# DESCRIPTION OF THE TASK
Read the data below line by line and state how many lines hold "hullSection". Nothing else belongs in the answer.

# DATA SHOWN
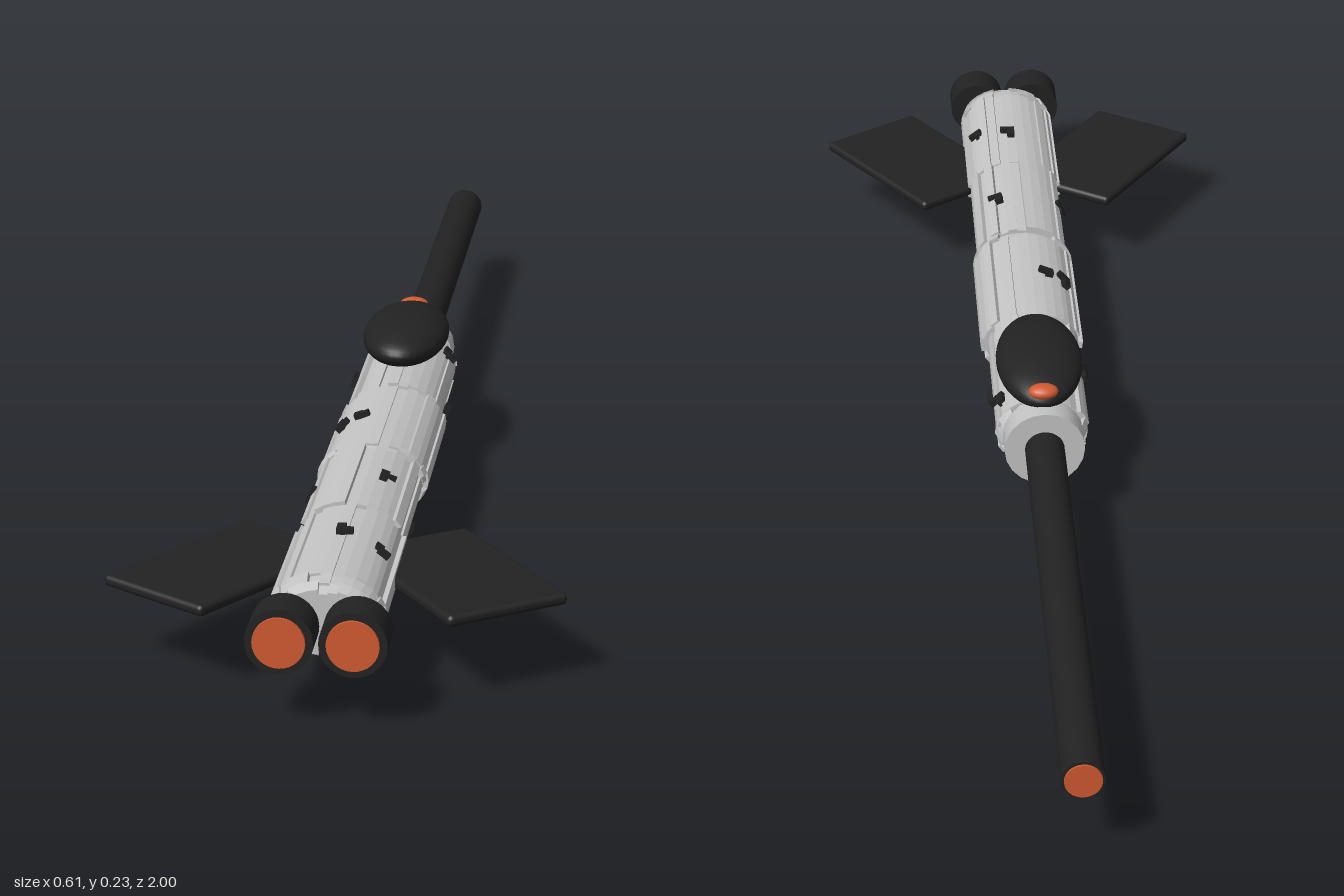
import * as THREE from 'three';
import { RoundedBoxGeometry } from 'three/addons/geometries/RoundedBoxGeometry.js';

const mat = (name, color) => Object.assign(new THREE.MeshStandardMaterial({ color }), { name });

export function createModel() {
  const hullGrey = mat('hull grey', 0xc4c4c4);
  const black = mat('matt black', 0x222222);
  const orange = mat('glow orange', 0xd05a30);
  const model = new THREE.Group();
  const CY = 0.118; // hull axis height

  const add = (name, geo, material, x = 0, y = 0, z = 0) => {
    const mesh = new THREE.Mesh(geo, material);
    mesh.name = name;
    mesh.position.set(x, y, z);
    model.add(mesh);
    return mesh;
  };
  const tubeZ = (r, length, sides = 32) => new THREE.CylinderGeometry(r, r, length, sides).rotateX(Math.PI / 2);

  let seed = 7;
  const random = () => (seed = (seed * 16807) % 2147483647) / 2147483647;

  // Ribbed hull section: oval outline of stepped strips, with optional taper at each end
  function hullSection(name, z0, z1, rx, ry, scale0 = 1, scale1 = 1) {
    const shape = new THREE.Shape();
    const strips = 30;
    for (let i = 0; i < strips; i++) {
      const depth = Math.floor(random() * 3) * 0.0035;
      for (const k of [i, i + 1]) {
        const a = (k / strips) * Math.PI * 2;
        const x = Math.cos(a) * (rx - depth), y = Math.sin(a) * (ry - depth);
        if (i === 0 && k === 0) shape.moveTo(x, y);
        else shape.lineTo(x, y);
      }
    }
    const geo = new THREE.ExtrudeGeometry(shape, { depth: z1 - z0, bevelEnabled: false });
    const p = geo.attributes.position;
    for (let i = 0; i < p.count; i++) {
      const s = p.getZ(i) > (z1 - z0) / 2 ? scale1 : scale0;
      p.setXY(i, p.getX(i) * s, p.getY(i) * s);
    }
    geo.computeVertexNormals();
    add(name, geo, hullGrey, 0, CY, z0);
  }
  hullSection('hullNose', -0.16, -0.13, 0.07, 0.057, 0.86, 1);
  hullSection('hullForward', -0.13, 0.13, 0.071, 0.057);
  hullSection('hullMid', 0.13, 0.385, 0.079, 0.056);
  hullSection('hullMidStep', 0.385, 0.4, 0.079, 0.056, 1, 0.96);
  hullSection('hullRear', 0.4, 0.635, 0.075, 0.058);
  hullSection('hullAft', 0.635, 0.885, 0.077, 0.056);
  hullSection('hullTail', 0.885, 0.91, 0.077, 0.056, 1, 0.93);
  hullSection('hullTailCap', 0.91, 0.925, 0.0716, 0.052, 1, 0.86);

  // Collar and long barrel
  add('collar', tubeZ(0.059, 0.045, 20), hullGrey, 0, 0.128, -0.173);
  add('barrel', tubeZ(0.029, 0.81), black, 0, 0.128, -0.592);
  add('barrelMouth', tubeZ(0.025, 0.004), orange, 0, 0.128, -0.998);

  // Canopy with a small lamp at its back end
  add('canopy', new THREE.SphereGeometry(1, 40, 24).scale(0.064, 0.034, 0.126), black, 0, 0.194, -0.051);
  add('canopyLamp', new THREE.SphereGeometry(1, 20, 12).scale(0.022, 0.011, 0.016), orange, 0, 0.206, -0.161);

  // Mirrored engines and swept fins
  for (const s of [1, -1]) {
    add('engine', tubeZ(0.044, 0.058), black, s * 0.047, CY, 0.967);
    add('engineGlow', tubeZ(0.034, 0.005), orange, s * 0.047, CY, 0.9975);
    const fin = add('fin', new RoundedBoxGeometry(0.176, 0.016, 0.278, 3, 0.007), black, s * 0.155, CY, 0.745);
    fin.rotation.y = s * 0.593;
  }

  // Small fittings on the hull skin: [z, angle in degrees, length]
  const fittings = [
    [0.26, 145, 0.026], [0.26, 118, 0.014], [0.515, 160, 0.03], [0.51, 65, 0.02],
    [0.735, 90, 0.024], [0.76, 45, 0.018], [0.005, 165, 0.022], [-0.09, 38, 0.022],
    [0.77, -48, 0.034], [0.51, -28, 0.03], [0.01, -25, 0.034], [0.26, -85, 0.022],
    [0.26, -128, 0.02], [0.51, -62, 0.024], [0.75, -118, 0.024], [0.02, -140, 0.026],
    [0.5, -150, 0.022], [0.76, 205, 0.024],
  ];
  for (const [z, deg, length] of fittings) {
    const a = THREE.MathUtils.degToRad(deg);
    const group = new THREE.Group();
    group.name = 'hullFitting';
    group.position.set(Math.cos(a) * 0.074, CY + Math.sin(a) * 0.056, z);
    group.rotation.z = Math.atan2(Math.sin(a) / 0.056, Math.cos(a) / 0.074);
    const base = new THREE.Mesh(new THREE.BoxGeometry(0.009, 0.012, length), black);
    base.name = 'fittingBase';
    const arm = new THREE.Mesh(new THREE.BoxGeometry(0.008, 0.022, 0.01), black);
    arm.name = 'fittingArm';
    arm.position.set(0.001, -0.006, length * 0.3);
    group.add(base, arm);
    model.add(group);
  }

  // Two thin aerials under the hull
  const aerial = (x0, y0, x1, y1) => {
    const path = new THREE.LineCurve3(new THREE.Vector3(x0, y0, 0.26), new THREE.Vector3(x1, y1, 0.26));
    add('aerial', new THREE.TubeGeometry(path, 1, 0.0018, 8), black);
  };
  aerial(0.007, 0.07, 0.007, 0);
  aerial(-0.048, 0.082, -0.069, 0.032);

  return model;
}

# SOLUTION TO THIS EXERCISE
9